Drug addiction occurs when the reward center in the brain is rewired by the surge of dopamine and serotonin brought on by the use of certain substances. This rush of feel-good chemicals compels the desire to continue to use drugs. Individuals who use drugs are most often seeking ways to relieve physical or emotional pain, even to self-medicate a mental health condition. But drug abuse quickly turns from the perceived solution to a multi-faceted problem.
When users take a lot of a certain drug, they become tolerant to its effects and even experience painful symptoms of withdrawal when substance use has stopped.

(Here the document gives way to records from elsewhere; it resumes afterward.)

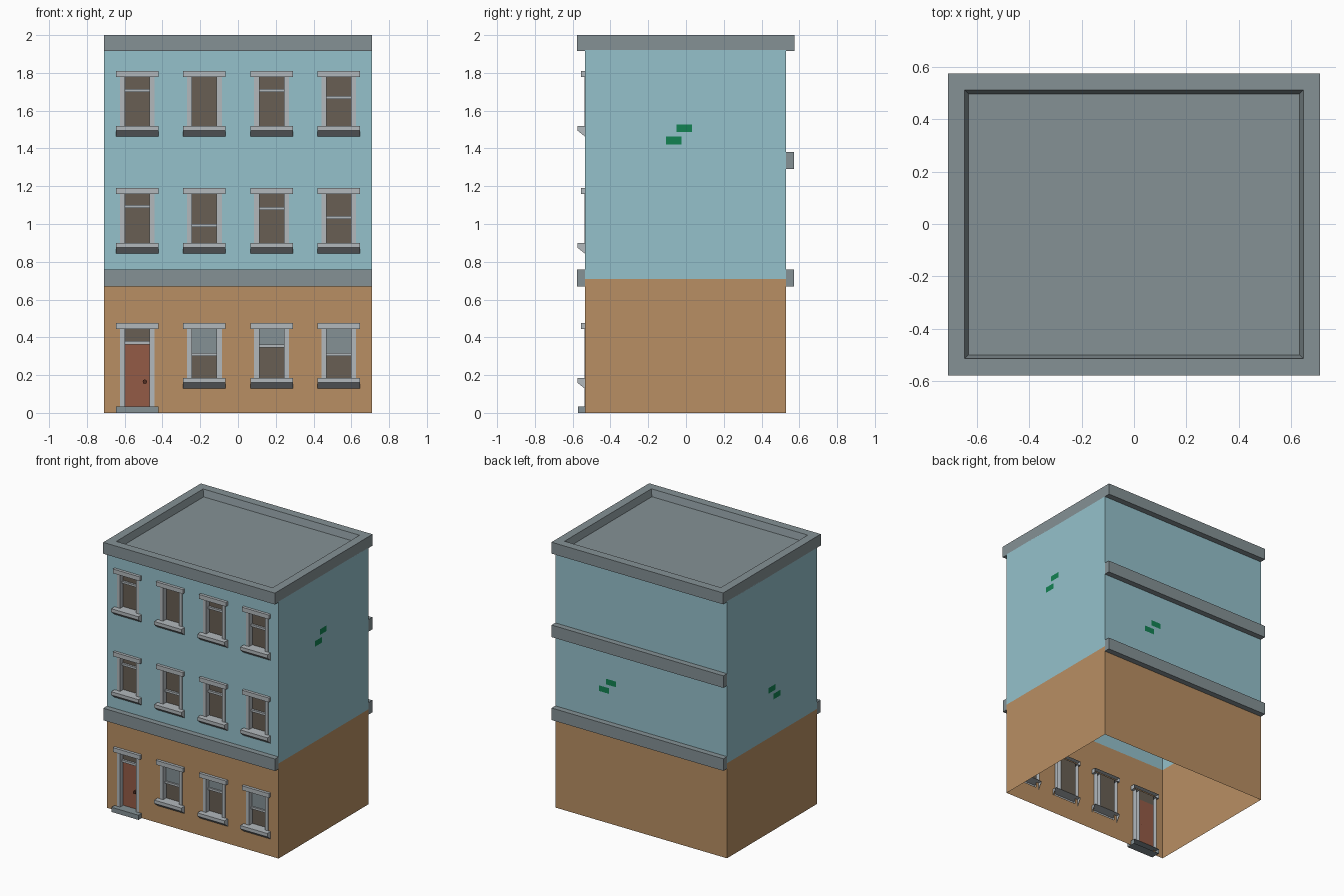
import bpy, bmesh, math
from mathutils import Matrix

if "Cube" in bpy.data.objects:
    bpy.data.objects.remove(bpy.data.objects["Cube"])


def mat(name, rgb):
    m = bpy.data.materials.new(name)
    lin = [((c / 255 + 0.055) / 1.055) ** 2.4 for c in rgb]
    m.diffuse_color = (*lin, 1)
    m.use_nodes = True
    m.node_tree.nodes["Principled BSDF"].inputs["Base Color"].default_value = m.diffuse_color
    return m


BLUE = mat("blue_wall", (149, 193, 203))
TAN = mat("tan_wall", (185, 143, 99))
STONE = mat("grey_stone", (133, 145, 149))
TRIM = mat("light_trim", (178, 184, 188))
GLASS = mat("dark_glass", (104, 95, 84))
DOOR = mat("red_door", (148, 91, 70))
KNOB = mat("dark_knob", (84, 46, 34))
GREEN = mat("green_brick", (18, 130, 82))
MATS = [BLUE, TAN, STONE, TRIM, GLASS, DOOR, KNOB, GREEN]

W, YF, YB = 0.71, -0.535, 0.53      # half width, front and back wall planes
SPLIT, TOP = 0.71, 1.92             # colour change height, wall top


def finish(bm, name):
    used = sorted({f.material_index for f in bm.faces})
    for f in bm.faces:
        f.material_index = used.index(f.material_index)
    me = bpy.data.meshes.new(name)
    bm.to_mesh(me)
    bm.free()
    for i in used:
        me.materials.append(MATS[i])
    ob = bpy.data.objects.new(name, me)
    bpy.context.collection.objects.link(ob)
    return ob


def quad(bm, pts, m):
    f = bm.faces.new([bm.verts.new(p) for p in pts])
    f.material_index = MATS.index(m)


def front_quad(bm, x0, x1, z0, z1, y, m):
    quad(bm, [(x0, y, z0), (x1, y, z0), (x1, y, z1), (x0, y, z1)], m)


def prism(bm, prof, x0, x1, m):
    """Extrude a (y, z) profile along x; the closing edge (the back) stays open."""
    a = [bm.verts.new((x0, y, z)) for y, z in prof]
    b = [bm.verts.new((x1, y, z)) for y, z in prof]
    n = len(prof)
    fs = [bm.faces.new(a), bm.faces.new(b[::-1])]
    for i in range(n):
        j = (i + 1) % n
        fs.append(bm.faces.new((a[i], b[i], b[j], a[j])))
    bmesh.ops.recalc_face_normals(bm, faces=fs)
    for f in fs:
        f.material_index = MATS.index(m)
    bmesh.ops.delete(bm, geom=[fs[-1]], context='FACES_ONLY')


def box(bm, x0, x1, yback, yfront, z0, z1, m):
    prism(bm, [(yback, z1), (yfront, z1), (yfront, z0), (yback, z0)], x0, x1, m)


COLS = [-0.534, -0.178, 0.178, 0.533]
ROWS = [0.475, 1.19, 1.81]           # lintel tops
BARS = [[None, 0.308, 0.355, 0.308],
        [1.093, 0.992, 1.082, 1.034],
        [1.708, None, 1.708, 1.67]]
REC = -0.50                          # recessed glass plane

# hollow walls, open below, with window holes in the front
bm = bmesh.new()
holes = []
for r, L in enumerate(ROWS):
    for c, cx in enumerate(COLS):
        bottom = 0.0 if (r, c) == (0, 0) else L - 0.33
        holes.append((cx - 0.091, cx + 0.091, bottom, L - 0.015))
xs = sorted({-W, W} | {v for h in holes for v in h[:2]})
zs = sorted({0.0, SPLIT, TOP} | {v for h in holes for v in h[2:]})
for x0, x1 in zip(xs, xs[1:]):
    for z0, z1 in zip(zs, zs[1:]):
        mx, mz = (x0 + x1) / 2, (z0 + z1) / 2
        if not any(a < mx < b and p < mz < q for a, b, p, q in holes):
            front_quad(bm, x0, x1, z0, z1, YF, TAN if mz < SPLIT else BLUE)
ring = [(W, YF), (W, YB), (-W, YB), (-W, YF)]
for (ax, ay), (bx, by) in zip(ring, ring[1:]):
    for z0, z1, m in ((0, SPLIT, TAN), (SPLIT, TOP, BLUE)):
        quad(bm, [(ax, ay, z0), (bx, by, z0), (bx, by, z1), (ax, ay, z1)], m)
bmesh.ops.remove_doubles(bm, verts=bm.verts[:], dist=1e-5)
finish(bm, "walls")

# stone bands on front and back
for name, yw, yo, z0 in (("front_band", YF, -0.577, 0.67),
                         ("back_band_low", YB, 0.573, 0.67),
                         ("back_band_high", YB, 0.573, 1.29)):
    bm = bmesh.new()
    box(bm, -W, W, yw, yo, z0, z0 + 0.09, STONE)
    finish(bm, name)

# cornice with sunken roof
CF, CB = -0.578, 0.575
bm = bmesh.new()
bmesh.ops.create_cube(bm, size=1, matrix=Matrix.Translation((0, (CF + CB) / 2, 1.9575))
                      @ Matrix.Diagonal((2 * W, CB - CF, 0.085, 1)))
bm.faces.ensure_lookup_table()
up = [f for f in bm.faces if f.normal.z > 0.5]
down = [f for f in bm.faces if f.normal.z < -0.5]
bmesh.ops.inset_region(bm, faces=up, thickness=0.09)
bmesh.ops.inset_region(bm, faces=up, thickness=0.02)
bmesh.ops.translate(bm, verts=up[0].verts[:], vec=(0, 0, -0.05))
bmesh.ops.delete(bm, geom=down, context='FACES_ONLY')
for f in bm.faces:
    f.material_index = MATS.index(STONE)
for y0, y1 in ((CF, YF), (YB, CB)):
    quad(bm, [(-W, y0, 1.915), (-W, y1, 1.915), (W, y1, 1.915), (W, y0, 1.915)], STONE)
finish(bm, "cornice_roof")


# windows and the front door
def frame(bm, cx, L, zb):
    box(bm, cx - 0.112, cx + 0.112, REC, -0.556, L - 0.032, L, TRIM)      # lintel
    for s in (-1, 1):                                                     # jambs
        a, b = sorted((cx + s * 0.065, cx + s * 0.092))
        box(bm, a, b, REC, YF - 0.002, zb, L - 0.032, TRIM)


for r, L in enumerate(ROWS):
    for c, cx in enumerate(COLS):
        if (r, c) == (0, 0):
            continue
        zs0, bar = L - 0.29, BARS[r][c]
        bm = bmesh.new()
        frame(bm, cx, L, zs0)
        prism(bm, [(REC, zs0), (-0.575, zs0), (-0.575, zs0 - 0.025),          # sill
                   (YF, zs0 - 0.057)], cx - 0.112, cx + 0.112, TRIM)
        front_quad(bm, cx - 0.065, cx + 0.065, zs0, L - 0.032, REC, GLASS)
        if bar:
            box(bm, cx - 0.065, cx + 0.065, REC, REC - 0.015, bar - 0.008, bar + 0.008, TRIM)
            if r == 0:                                                    # blind
                front_quad(bm, cx - 0.065, cx + 0.065, bar, L - 0.032, REC - 0.004, STONE)
        finish(bm, f"window_{r + 1}_{c + 1}")

cx, L = COLS[0], ROWS[0]
bm = bmesh.new()
frame(bm, cx, L, 0.035)
front_quad(bm, cx - 0.065, cx + 0.065, 0.37, L - 0.032, REC, GLASS)
box(bm, cx - 0.065, cx + 0.065, REC, REC - 0.015, 0.363, 0.38, TRIM)
front_quad(bm, cx - 0.065, cx + 0.065, 0.035, 0.37, REC, DOOR)
finish(bm, "front_door")

bm = bmesh.new()
box(bm, cx - 0.112, cx + 0.112, REC, -0.572, 0, 0.035, STONE)
finish(bm, "door_step")

bm = bmesh.new()
bmesh.ops.create_cone(bm, cap_ends=True, segments=8, radius1=0.012, radius2=0.012, depth=0.02,
                      matrix=Matrix.Translation((-0.493, REC - 0.01, 0.165))
                      @ Matrix.Rotation(math.pi / 2, 4, 'X'))
for f in bm.faces:
    f.material_index = MATS.index(KNOB)
finish(bm, "door_knob")

# pairs of exposed green bricks, upper one shifted by 0.06
e, hw, hh = 0.002, 0.041, 0.021
bm = bmesh.new()
for y, z in ((-0.01, 1.507), (-0.066, 1.441)):
    quad(bm, [(W + e, y - hw, z - hh), (W + e, y + hw, z - hh),
              (W + e, y + hw, z + hh), (W + e, y - hw, z + hh)], GREEN)
for y, z in ((0.0, 1.065), (-0.056, 1.0)):
    quad(bm, [(-W - e, y + hw, z - hh), (-W - e, y - hw, z - hh),
              (-W - e, y - hw, z + hh), (-W - e, y + hw, z + hh)], GREEN)
for x, z in ((0.248, 1.055), (0.304, 0.99)):
    quad(bm, [(x + hw, YB + e, z - hh), (x - hw, YB + e, z - hh),
              (x - hw, YB + e, z + hh), (x + hw, YB + e, z + hh)], GREEN)
finish(bm, "green_bricks")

This rewiring of the brain’s reward center, and the pain that follows lack of drug use, compels individuals to seek out drugs without regard for adverse consequences.
In recent years, there has been a significant increase in people becoming dependent on drugs that were prescribed to them for a medical reason, such as painkillers after a surgery or injury, or anxiety medications given by a psychiatrist. As their tolerance to these medications built up — and the physical or emotional pain returned — they may have started taking more in order to experience comfort or pain relief. Overuse or misuse of drugs can cause dependence, which may quickly turn into addiction — driving individuals to steal from others, sell their belongings, or engage in risky behaviors in order to obtain more of the drug.
Drug addiction can happen to anyone, and it is happening more frequently in the US because of prescription drugs. Synthetic opioids such as oxycodone, hydrocodone, and fentanyl have been the most harmful, accounting for 67% of accidental overdose deaths.